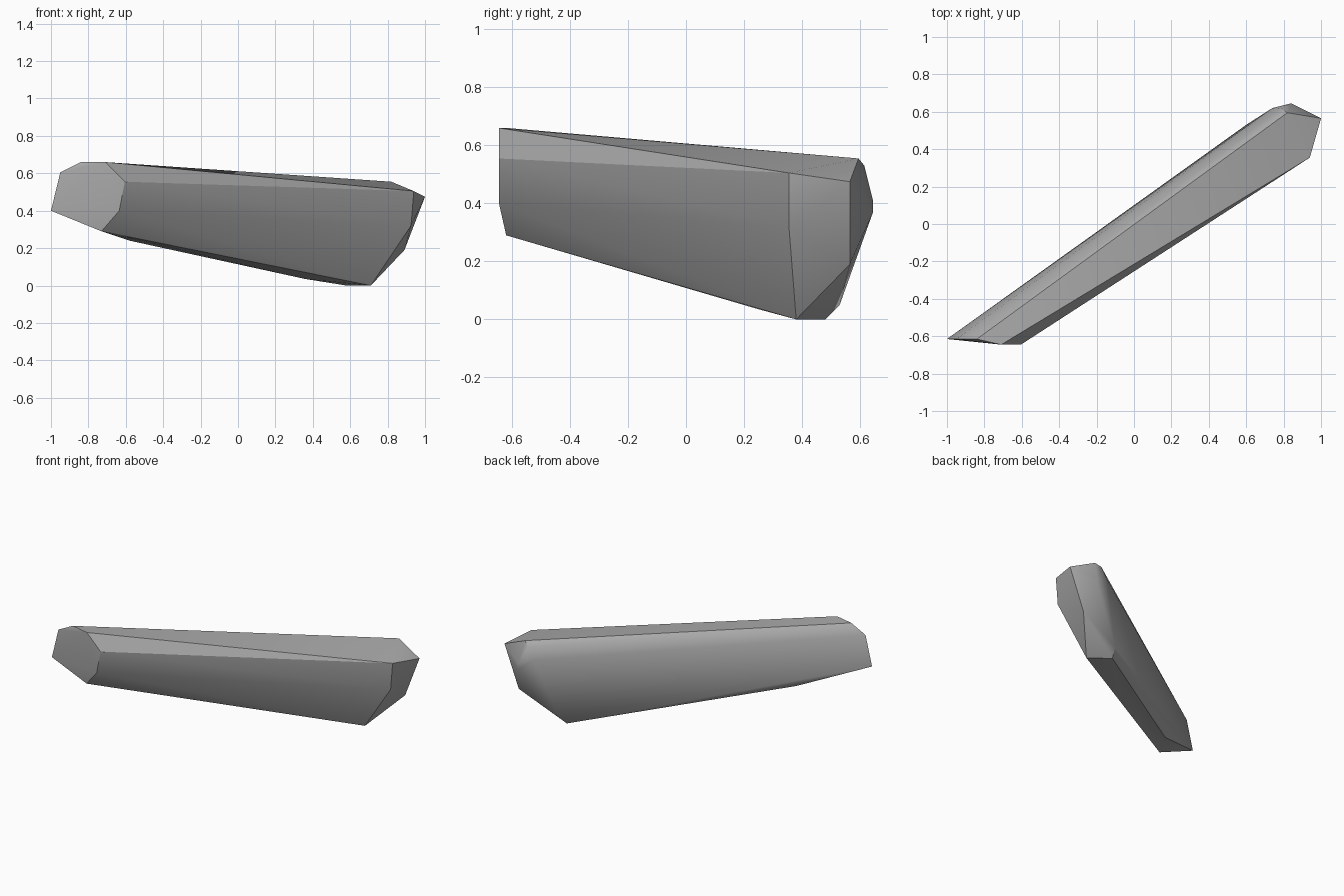
import bpy
import bmesh
import math

# Remove the default cube only
default_cube = bpy.data.objects.get("Cube")
if default_cube:
    bpy.data.objects.remove(default_cube, do_unlink=True)


def make_material(name, color):
    material = bpy.data.materials.new(name)
    material.use_nodes = True
    material.diffuse_color = color
    shader = material.node_tree.nodes["Principled BSDF"]
    shader.inputs["Base Color"].default_value = color
    shader.inputs["Roughness"].default_value = 0.8
    return material


def faceted_stone(name, rings, material):
    """Wrap a tight convex skin around the corner groups of a chipped stone."""
    bm = bmesh.new()
    for ring in rings:
        for corner in ring:
            bm.verts.new(corner)
    hull = bmesh.ops.convex_hull(bm, input=bm.verts[:])
    unused = {v for v in hull["geom_interior"] + hull["geom_unused"]
              if isinstance(v, bmesh.types.BMVert)}
    bmesh.ops.delete(bm, geom=list(unused), context="VERTS")
    bmesh.ops.recalc_face_normals(bm, faces=bm.faces[:])
    mesh = bpy.data.meshes.new(name)
    bm.to_mesh(mesh)
    bm.free()
    mesh.materials.append(material)
    stone = bpy.data.objects.new(name, mesh)
    bpy.context.collection.objects.link(stone)
    return stone


# Nearly flat broken end at the front
front_end = [
    (-1, -.615, .4), (-.95, -.615, .605), (-.84, -.615, .66),
    (-.71, -.645, .66), (-.605, -.645, .555), (-.635, -.645, .4),
    (-.73, -.62, .29),
]

# Chipped keel along the underside
keel = [
    (-.58, -.386, .24), (.36, .25, .035), (.58, .48, 0),
    (.6, .53, .05), (.71, .38, 0),
]

# Thick pointed end at the back
back_end = [
    (.82, .595, .555), (.94, .355, .505), (1, .565, .475),
    (.925, .355, .32), (.89, .565, .19), (.84, .645, .41),
    (.84, .645, .37), (.785, .615, .53), (.74, .62, .45),
]

stone_grey = make_material("stone_grey", (.4, .4, .4, 1))
shard = faceted_stone("stone_shard", [front_end, keel, back_end], stone_grey)

# Soft shading across shallow facets, crisp along the strong ridges
bpy.ops.object.select_all(action="DESELECT")
shard.select_set(True)
bpy.context.view_layer.objects.active = shard
bpy.ops.object.shade_smooth_by_angle(angle=math.radians(30))
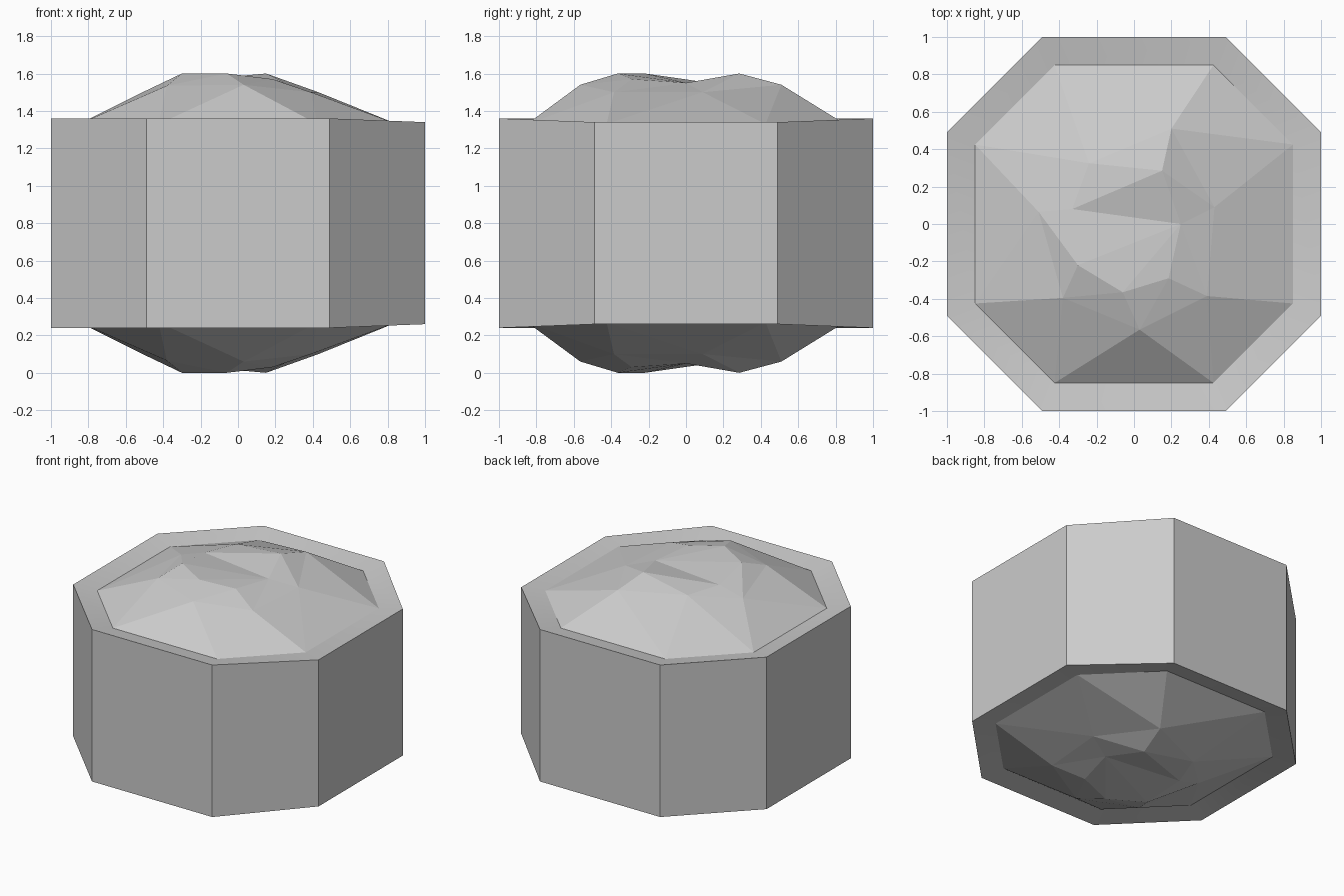
import bpy
import bmesh
import math
from mathutils import Vector
from mathutils.geometry import delaunay_2d_cdt

cube = bpy.data.objects.get("Cube")
if cube:
    bpy.data.objects.remove(cube, do_unlink=True)

MID = 0.8            # height of the mirror plane
OUTER_TOP = 0.56     # rim heights measured from the mirror plane
INNER_TOP = 0.53

stone = bpy.data.materials.new("light grey stone")
stone.use_nodes = True
GREY = (0.6, 0.6, 0.6, 1)
stone.diffuse_color = GREY
shader = stone.node_tree.nodes["Principled BSDF"]
shader.inputs["Base Color"].default_value = GREY
shader.inputs["Roughness"].default_value = 0.8


def octagon(flat, half):
    """Counter-clockwise octagon corners, flat sides on the axes."""
    quarter = [(flat, -half), (flat, half)]
    points = []
    for _ in range(4):
        points += quarter
        quarter = [(-y, x) for x, y in quarter]
    return points


def make_object(name, bm):
    mesh = bpy.data.meshes.new(name)
    bm.to_mesh(mesh)
    bm.free()
    mesh.materials.append(stone)
    obj = bpy.data.objects.new(name, mesh)
    obj.location.z = MID
    bpy.context.collection.objects.link(obj)
    return obj


inner = octagon(0.85, 0.425)
outer = octagon(1, 0.49)


def rim_height(x):
    # the left side of the rim sits slightly lower
    return OUTER_TOP - (0.02 if x > 0.9 else 0)


# Octagonal body with inward sloping rims above and below
bm = bmesh.new()
rings = [
    [bm.verts.new((x, y, -INNER_TOP)) for x, y in inner],
    [bm.verts.new((x, y, -rim_height(x))) for x, y in outer],
    [bm.verts.new((x, y, rim_height(x))) for x, y in outer],
    [bm.verts.new((x, y, INNER_TOP)) for x, y in inner],
]
for low, high in zip(rings, rings[1:]):
    for i in range(8):
        j = (i + 1) % 8
        bm.faces.new((low[i], low[j], high[j], high[i]))
body = make_object("body", bm)
bpy.ops.object.select_all(action='DESELECT')
body.select_set(True)
bpy.context.view_layer.objects.active = body
bpy.ops.object.shade_smooth_by_angle(angle=math.radians(30))

# Rough hewn dome: irregular shoulder and crown points
shoulder = [(0.2, 0.51, 0.74), (0.43, 0.09, 0.7), (0.39, -0.385, 0.7),
            (0.03, -0.565, 0.74), (-0.38, -0.395, 0.735), (-0.51, 0.065, 0.7)]
crown = [(-0.24, 0.325, 0.75), (0.15, 0.285, 0.8), (0.25, 0, 0.75),
         (0.185, -0.29, 0.77), (-0.06, -0.365, 0.8), (-0.3, -0.22, 0.8),
         (-0.33, 0.08, 0.757)]
points = [Vector((x, y, INNER_TOP)) for x, y in inner]
points += [Vector(p) for p in shoulder + crown]
border = [(i, (i + 1) % 8) for i in range(8)]
flat_points, _, faces, origins, _, _ = delaunay_2d_cdt(
    [p.xy for p in points], border, [], 0, 1e-5)

bm = bmesh.new()
verts = [bm.verts.new(points[origin[0]]) for origin in origins]
for face in faces:
    bm.faces.new([verts[i] for i in face])
bm.normal_update()
bmesh.ops.reverse_faces(bm, faces=[f for f in bm.faces if f.normal.z < 0])
dome = make_object("top_and_bottom_domes", bm)
mirror = dome.modifiers.new("mirror", 'MIRROR')
mirror.use_axis = (False, False, True)
mirror.use_mirror_merge = False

TASK GOAL =>
Starting at the line above that has "keel, back_end], stone_grey)" and ending at the line that has "body.select_set(True)", copy each line exactly, leaving the pictures out and adding nothing.

SOLVED PROBLEM =>
shard = faceted_stone("stone_shard", [front_end, keel, back_end], stone_grey)

# Soft shading across shallow facets, crisp along the strong ridges
bpy.ops.object.select_all(action="DESELECT")
shard.select_set(True)
bpy.context.view_layer.objects.active = shard
bpy.ops.object.shade_smooth_by_angle(angle=math.radians(30))
import bpy
import bmesh
import math
from mathutils import Vector
from mathutils.geometry import delaunay_2d_cdt

cube = bpy.data.objects.get("Cube")
if cube:
    bpy.data.objects.remove(cube, do_unlink=True)

MID = 0.8            # height of the mirror plane
OUTER_TOP = 0.56     # rim heights measured from the mirror plane
INNER_TOP = 0.53

stone = bpy.data.materials.new("light grey stone")
stone.use_nodes = True
GREY = (0.6, 0.6, 0.6, 1)
stone.diffuse_color = GREY
shader = stone.node_tree.nodes["Principled BSDF"]
shader.inputs["Base Color"].default_value = GREY
shader.inputs["Roughness"].default_value = 0.8


def octagon(flat, half):
    """Counter-clockwise octagon corners, flat sides on the axes."""
    quarter = [(flat, -half), (flat, half)]
    points = []
    for _ in range(4):
        points += quarter
        quarter = [(-y, x) for x, y in quarter]
    return points


def make_object(name, bm):
    mesh = bpy.data.meshes.new(name)
    bm.to_mesh(mesh)
    bm.free()
    mesh.materials.append(stone)
    obj = bpy.data.objects.new(name, mesh)
    obj.location.z = MID
    bpy.context.collection.objects.link(obj)
    return obj


inner = octagon(0.85, 0.425)
outer = octagon(1, 0.49)


def rim_height(x):
    # the left side of the rim sits slightly lower
    return OUTER_TOP - (0.02 if x > 0.9 else 0)


# Octagonal body with inward sloping rims above and below
bm = bmesh.new()
rings = [
    [bm.verts.new((x, y, -INNER_TOP)) for x, y in inner],
    [bm.verts.new((x, y, -rim_height(x))) for x, y in outer],
    [bm.verts.new((x, y, rim_height(x))) for x, y in outer],
    [bm.verts.new((x, y, INNER_TOP)) for x, y in inner],
]
for low, high in zip(rings, rings[1:]):
    for i in range(8):
        j = (i + 1) % 8
        bm.faces.new((low[i], low[j], high[j], high[i]))
body = make_object("body", bm)
bpy.ops.object.select_all(action='DESELECT')
body.select_set(True)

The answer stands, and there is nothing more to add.